The United States has a long tradition of preserving our vital landscapes. The designation of Yellowstone as a national park in 1872, the first of its kind in the world, has been emulated across the globe. It is a legacy to be proud of—and to build on.
In 1960, Republican president Dwight D. Eisenhower created the Arctic National Wildlife Range, another monumental step. President Jimmy Carter and Congress later expanded that range and renamed it the Arctic National Wildlife Refuge. Today, the Arctic Refuge is one of the nation’s most treasured and pristine lands.
We still have much more to do. The competition for land and resources has made conservation designations controversial, but we need additional protections. It is up to each of us to defend our nation’s most valued places. It is our duty to encourage government leaders to protect the Arctic. After all, life on Earth depends on it.
A Time for Courage
Jimmy Carter, President and Wilderness Champion
As the thirty-ninth president of the United States, Jimmy Carter signed into law one of the most significant land conservation measures in our nation’s history: the Alaska National Interest Lands Conservation Act (ANILCA), which protected over 100 million acres
of public lands in Alaska, doubled the size of the country’s national park and refuge system, and tripled the amount of land designated as wilderness. This essay is from Arctic National Wildlife Refuge: Seasons of Life and Land by Subhankar Banerjee.
The Arctic Refuge stands alone as America’s last truly great wilderness. This magnificent area is as vast as it is wild, from the windswept coastal plain where the polar bears and caribou give birth, to the towering Brooks Range where Dall sheep cling to cliffs and wolves howl at the midnight sun.
One of the most unforgettable and humbling experiences of Rosalyn’s and my lives occurred on the coastal plain. We had hoped to see caribou during our trip, but to our amazement, we witnessed the migration of tens of thousands of caribou with their newborn calves. In a matter of a few minutes, the sweep of tundra before us became flooded with life, with the sounds of grunting animals and clicking hooves filling the air. The dramatic procession of the Porcupine caribou herd was a once-in-a-lifetime wildlife spectacle. We understand firsthand why some have described this special birthplace as America’s Serengeti.
Standing on the coastal plain, I was saddened to think of the tragedy that might occur if this great wilderness was consumed by a web of roads and pipelines, drilling rigs and industrial facilities. Such proposed developments would forever destroy the wilderness character of America’s only Arctic Refuge and disturb countless numbers of animals that depend on this northernmost terrestrial ecosystem.
We must look beyond the alleged benefits of a short-term economic gain and focus on what is truly at stake. At best, the Arctic Refuge might provide 1 to 2 percent of the oil our country consumes each day. We can easily conserve more than that amount by driving more fuel-efficient vehicles. Instead of tearing open the heart of our greatest refuge, we should use our resources more wisely.

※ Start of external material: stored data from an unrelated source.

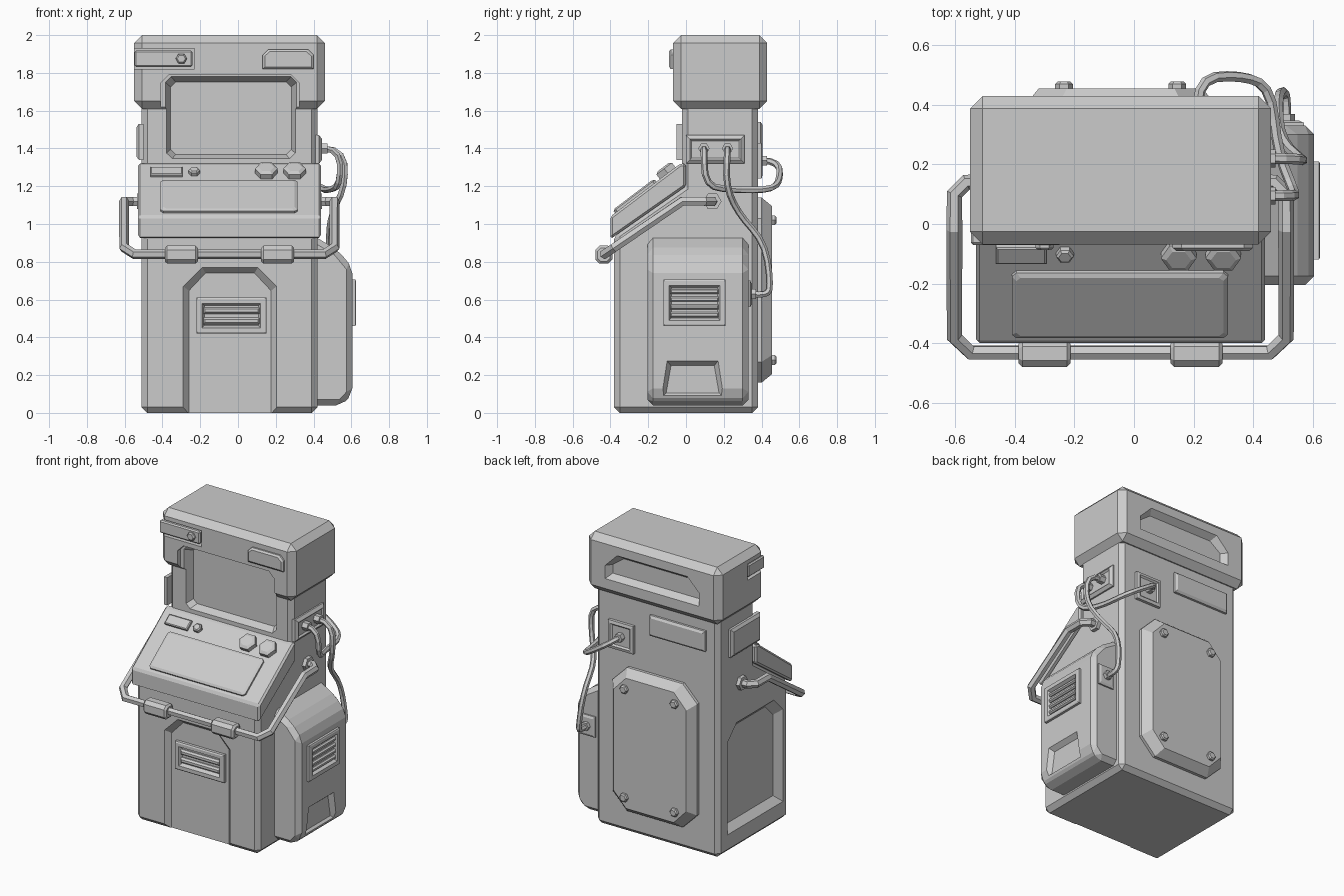
import bpy, bmesh, math

if "Cube" in bpy.data.objects:
    bpy.data.objects.remove(bpy.data.objects["Cube"], do_unlink=True)

grey = bpy.data.materials.new("plain_grey")
grey.use_nodes = True
colour = (0.6, 0.6, 0.6, 1)
grey.diffuse_color = colour
grey.node_tree.nodes["Principled BSDF"].inputs["Base Color"].default_value = colour


# Placement of a 2D outline (u, v) at depth d
def front(u, v, d):
    return (u, d, v)


def side(u, v, d):
    return (d, u, v)


def slope(u, v, d):
    return (u, -0.4 + 0.797 * v - 0.603 * d, 1.04 + 0.603 * v + 0.797 * d)


# Outlines
def rect(u0, u1, v0, v1, top=0, low=0):
    pts = [(u0 + low, v0), (u1 - low, v0)]
    pts += [(u1, v0 + low)] if low else []
    pts += [(u1, v1 - top), (u1 - top, v1)] if top else [(u1, v1)]
    pts += [(u0 + top, v1), (u0, v1 - top)] if top else [(u0, v1)]
    pts += [(u0, v0 + low)] if low else []
    return pts


def ngon(u, v, r, n=6):
    turn = [2 * math.pi * i / n for i in range(n)]
    return [(u + r * math.cos(a), v + r * math.sin(a)) for a in turn]


def slab(name, outline, place, levels, bevel=0):
    """Loft an outline through (depth, inset) levels and cap both ends."""
    us, vs = zip(*outline)
    cu, cv = (min(us) + max(us)) / 2, (min(vs) + max(vs)) / 2
    hu, hv = (max(us) - min(us)) / 2, (max(vs) - min(vs)) / 2
    bm = bmesh.new()
    rings = []
    for d, m in levels:
        rings.append([bm.verts.new(place(cu + (u - cu) * (1 - m / hu), cv + (v - cv) * (1 - m / hv), d))
                      for u, v in outline])
    n = len(outline)
    for a, b in zip(rings, rings[1:]):
        for i in range(n):
            j = (i + 1) % n
            bm.faces.new((a[i], a[j], b[j], b[i]))
    bm.faces.new(rings[0])
    bm.faces.new(rings[-1])
    bmesh.ops.recalc_face_normals(bm, faces=bm.faces)
    if bevel:
        bmesh.ops.bevel(bm, geom=bm.edges[:], offset=bevel, segments=1, affect='EDGES', clamp_overlap=True)
    mesh = bpy.data.meshes.new(name)
    bm.to_mesh(mesh)
    bm.free()
    mesh.materials.append(grey)
    obj = bpy.data.objects.new(name, mesh)
    bpy.context.collection.objects.link(obj)
    return obj


def select(obj):
    bpy.ops.object.select_all(action='DESELECT')
    obj.select_set(True)
    bpy.context.view_layer.objects.active = obj


def cut(cutter, *targets):
    for obj in targets:
        mod = obj.modifiers.new("cut", 'BOOLEAN')
        mod.operation, mod.solver, mod.object = 'DIFFERENCE', 'EXACT', cutter
        select(obj)
        bpy.ops.object.modifier_apply(modifier=mod.name)
    bpy.data.objects.remove(cutter, do_unlink=True)


def tube(name, points, radius, smooth=False):
    curve = bpy.data.curves.new(name, 'CURVE')
    curve.dimensions = '3D'
    curve.bevel_depth, curve.bevel_resolution = radius, 1
    curve.use_fill_caps = True
    spline = curve.splines.new('NURBS' if smooth else 'POLY')
    spline.points.add(len(points) - 1)
    for p, co in zip(spline.points, points):
        p.co = (*co, 1)
    if smooth:
        spline.order_u, spline.use_endpoint_u, spline.resolution_u = 3, True, 3
    curve.materials.append(grey)
    obj = bpy.data.objects.new(name, curve)
    bpy.context.collection.objects.link(obj)
    select(obj)
    bpy.ops.object.convert(target='MESH')
    for poly in bpy.context.object.data.polygons:
        poly.use_smooth = False


# Cabinet body, console and head
body = slab("cabinet_body", [(-0.38, 0), (0.38, 0), (0.38, 1.65), (-0.02, 1.65), (-0.02, 1.2), (-0.38, 0.95)],
            side, [(-0.51, 0), (0.42, 0)], 0.03)
slab("console", [(-0.4, 0.92), (-0.4, 1.04), (-0.03, 1.32), (0, 1.32), (0, 1.2)],
     side, [(-0.53, 0), (0.44, 0)], 0.012)
head = slab("head", rect(-0.55, 0.46, 1.61, 2), front, [(-0.068, 0), (0.43, 0)], 0.042)

# Screen recess, with a wider notch through the head
cut(slab("notch_cutter", rect(-0.41, 0.325, 1.4, 1.79, 0.045), front, [(-0.2, 0), (-0.035, 0)]), head)
cut(slab("screen_cutter", rect(-0.385, 0.31, 1.34, 1.78, 0.03, 0.03), front,
         [(-0.15, 0), (-0.035, 0), (0.03, 0.028)]), head, body)

# Head: back recess, wrapped corner plate, front plate
cut(slab("back_cutter", rect(-0.4, 0.31, 1.72, 1.9, 0.09), front, [(0.5, 0), (0.43, 0), (0.39, 0.03)]), head)
cut(slab("corner_cutter", rect(-0.6, -0.23, 1.82, 1.93), front, [(-0.2, 0), (0.12, 0)]), head)
slab("corner_plate", rect(-0.548, -0.242, 1.832, 1.918), front, [(-0.07, 0), (0.108, 0)], 0.008)
slab("corner_plate_bolt", ngon(-0.3, 1.875, 0.03), front, [(-0.06, 0), (-0.08, 0), (-0.088, 0.008)])
slab("front_plate", rect(0.13, 0.4, 1.82, 1.925, 0.03), front, [(-0.06, 0), (-0.08, 0), (-0.09, 0.012)])

# Front channel and the side recess
cut(slab("channel_cutter", rect(-0.29, 0.205, -0.1, 0.77, 0.1), front,
         [(-0.5, 0), (-0.38, 0), (-0.345, 0.03)]), body)
cut(slab("side_cutter", rect(-0.32, 0.28, 0.13, 0.86, 0.1), side,
         [(-0.6, 0), (-0.51, 0), (-0.465, 0.045)]), body)


# Framed vents with slats
def vent(name, place, u0, u1, v0, v1, base, out, slats):
    slab(name + "_frame", rect(u0, u1, v0, v1), place,
         [(base - out, 0), (base + out * 0.8, 0), (base + out, 0.008), (base + out, 0.03), (base, 0.042)])
    step = (v1 - v0 - 0.08) / slats
    for i in range(slats):
        v = v0 + 0.04 + step * i
        slab(name + "_slat", rect(u0 + 0.035, u1 - 0.035, v + step * 0.15, v + step * 0.8), place,
             [(base - out, 0), (base + out * 0.3, 0), (base + out * 0.8, step * 0.18)])


vent("front_vent", front, -0.22, 0.15, 0.42, 0.61, -0.345, -0.025, 2)

# Side pod with vent and lower recess
pod = slab("side_pod", [(0.38, 0.04), (0.55, 0.04), (0.605, 0.1), (0.605, 0.77), (0.53, 0.86), (0.38, 0.95)],
           front, [(-0.205, 0), (0.33, 0)], 0.03)
cut(slab("pod_cutter", [(-0.13, 0.08), (0.2, 0.08), (0.17, 0.275), (-0.1, 0.275)], side,
         [(0.7, 0), (0.605, 0), (0.575, 0.025)]), pod)
vent("pod_vent", side, -0.12, 0.21, 0.46, 0.705, 0.605, 0.02, 4)

# Console panel, buttons and knobs
slab("control_panel", rect(-0.41, 0.315, 0.03, 0.305, 0.015, 0.015), slope, [(-0.01, 0), (0.012, 0), (0.02, 0.015)])
slab("button_panel", rect(-0.463, -0.294, 0.345, 0.415), slope, [(-0.01, 0), (0.015, 0), (0.02, 0.006)])
slab("small_knob", ngon(-0.232, 0.38, 0.03), slope, [(-0.01, 0), (0.02, 0), (0.028, 0.008)])
for x in (0.15, 0.3):
    slab("hex_knob", ngon(x, 0.38, 0.06), slope, [(-0.01, 0), (0.03, 0), (0.04, 0.018)])

# Back service panel with bolts, and back plates
slab("back_panel", rect(-0.365, 0.275, 0.16, 1.14, 0.11, 0.11), front, [(0.36, 0), (0.4, 0), (0.455, 0.045)])
for x in (-0.235, 0.145):
    for z in (0.28, 1.02):
        slab("back_panel_bolt", ngon(x, z, 0.03), front, [(0.44, 0), (0.47, 0), (0.478, 0.008)])
slab("back_plate", rect(-0.42, 0, 1.4, 1.54), front, [(0.37, 0), (0.395, 0), (0.405, 0.015)])
slab("side_plate", rect(-0.05, 0.27, 1.34, 1.53), side, [(-0.5, 0), (-0.525, 0), (-0.538, 0.018)])

# Sockets and plugs
slab("back_socket", rect(0.12, 0.31, 1.24, 1.43), front, [(0.37, 0), (0.4, 0), (0.405, 0.02), (0.395, 0.03)])
slab("back_plug", ngon(0.215, 1.335, 0.03), front, [(0.38, 0), (0.43, 0)])
slab("side_socket", rect(0, 0.31, 1.32, 1.47), side, [(0.4, 0), (0.43, 0), (0.445, 0.02), (0.435, 0.03)])
for y in (0.095, 0.22):
    slab("side_plug", ngon(y, 1.4, 0.03), side, [(0.42, 0), (0.475, 0)])
slab("pod_socket", rect(0.45, 0.57, 0.56, 0.7), front, [(0.32, 0), (0.34, 0), (0.347, 0.015)])
slab("pod_plug", ngon(0.51, 0.63, 0.03), front, [(0.33, 0), (0.37, 0)])

# Cables
tube("back_cable", [(0.45, 0.095, 1.4), (0.54, 0.095, 1.4), (0.54, 0.1, 1.2), (0.48, 0.25, 1.18),
                    (0.46, 0.46, 1.18), (0.36, 0.5, 1.24), (0.215, 0.49, 1.335), (0.215, 0.4, 1.335)], 0.018, True)
tube("pod_cable", [(0.45, 0.22, 1.4), (0.56, 0.22, 1.4), (0.57, 0.21, 1.2), (0.49, 0.28, 1.05),
                   (0.48, 0.42, 0.9), (0.5, 0.45, 0.66), (0.51, 0.42, 0.62), (0.51, 0.34, 0.63)], 0.018, True)

# Front handle, mounts and grips
cx, half = -0.046, 0.557
arm = [(-0.45, 0.14, 1.12), (-half + 0.04, 0.14, 1.12), (-half, 0.1, 1.12), (-half, -0.02, 1.12),
       (-half, -0.38, 0.875), (-half + 0.055, -0.432, 0.84)]
left = [(cx + x, y, z) for x, y, z in arm]
right = [(cx - x, y, z) for x, y, z in reversed(arm)]
tube("handle", left + right, 0.027)
for inner, outer in ((-0.5, -0.535), (0.41, 0.445)):
    slab("handle_mount", ngon(0.14, 1.12, 0.048), side, [(inner, 0), (outer, 0)])
for x in (-0.3, 0.21):
    slab("handle_grip", rect(-0.48, -0.39, 0.79, 0.885, 0.022, 0.022), side,
         [(x - 0.087, 0.012), (x - 0.075, 0), (x + 0.075, 0), (x + 0.087, 0.012)])
bpy.ops.object.select_all(action='DESELECT')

There are few places on Earth as wild and free as the Arctic Refuge. It is a symbol of our natural heritage, a remnant of frontier America that our first settlers once called wilderness. Little of that precious wilderness remains.
It will be a grand triumph for America if we can preserve the Arctic Refuge in its pure, untrammeled state. To leave this extraordinary land alone would be the greatest gift we could pass on to future generations.